owner Cesare, who I don't think has any real intention of selling to
Roberto, the yard is his life. He has another in Brazil, where by the way
he owns an island close to Rio. He's an ex-power boat champion and at
least half mad. One moment your best mate, the next throwing lumps of
railway sleeper at the boat. He has a gammy ankle and so is constantly whizzing
about the yard on a little scooter, whistling and shouting at
people. He collects cranes, earth scrapers, boats, anything really.
Oh, his particular passion is fork lift trucks, which he can be found
driving around on whenever he's not on his scooter.
He built, welded and bolted together, (like a giant Meccano set) the most
amazing frame out of girders, to hold Samarang so that there was nothing
touching the hull below the waterline. Only, once focused on a project like
this he really hasn't got time for anything else - like talking to mere
customers, so we were awakened first thing in the morning by Cesare
driving his fork lift truck into a girder under the boat - so as to drive it
through the frame that was holding us - as phase one of his grand design for
the suspending of vessels.
Oh, and he broke his biggest fork lift moving the boat. Oh and
then Samarang sank! Into the ground that is, which is not something
we expected on board a boat, but there'd been a lot of rain, and Lindy had
done 4 loads of washing!
And he had a beat up old Merc that anyone in the yard or marina could
use to go shopping, which for scummy boat people is a major plus.
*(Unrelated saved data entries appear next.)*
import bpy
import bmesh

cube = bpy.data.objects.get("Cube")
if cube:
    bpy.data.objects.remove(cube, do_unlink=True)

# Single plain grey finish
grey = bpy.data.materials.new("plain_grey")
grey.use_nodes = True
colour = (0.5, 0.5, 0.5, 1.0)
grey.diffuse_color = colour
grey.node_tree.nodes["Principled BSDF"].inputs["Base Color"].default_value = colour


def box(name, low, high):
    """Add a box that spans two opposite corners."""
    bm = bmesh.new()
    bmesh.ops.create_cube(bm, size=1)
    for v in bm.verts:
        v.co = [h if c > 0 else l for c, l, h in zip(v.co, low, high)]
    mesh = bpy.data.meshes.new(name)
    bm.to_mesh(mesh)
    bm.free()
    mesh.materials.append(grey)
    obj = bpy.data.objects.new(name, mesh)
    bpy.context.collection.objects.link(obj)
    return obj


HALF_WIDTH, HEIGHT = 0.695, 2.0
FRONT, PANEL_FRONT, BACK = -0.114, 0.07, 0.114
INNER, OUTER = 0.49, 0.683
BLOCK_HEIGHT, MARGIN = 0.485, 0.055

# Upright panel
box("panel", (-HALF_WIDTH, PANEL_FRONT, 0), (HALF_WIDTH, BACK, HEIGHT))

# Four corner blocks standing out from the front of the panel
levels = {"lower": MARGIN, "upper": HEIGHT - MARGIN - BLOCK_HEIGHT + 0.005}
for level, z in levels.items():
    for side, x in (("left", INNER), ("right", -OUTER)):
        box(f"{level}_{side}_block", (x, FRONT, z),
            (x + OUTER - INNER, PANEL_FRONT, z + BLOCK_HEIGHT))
It did
need towing to bump start it and had to be stalled to stop it, but nothing
is absolutely perfect.
We were finally craned back in (yes that's craned - no namby pamby travel
lifts here) and set off for good old Porto Conte, our first port
of call when we arrived in Sardinia, to get our breath back, before
starting off on our travels again.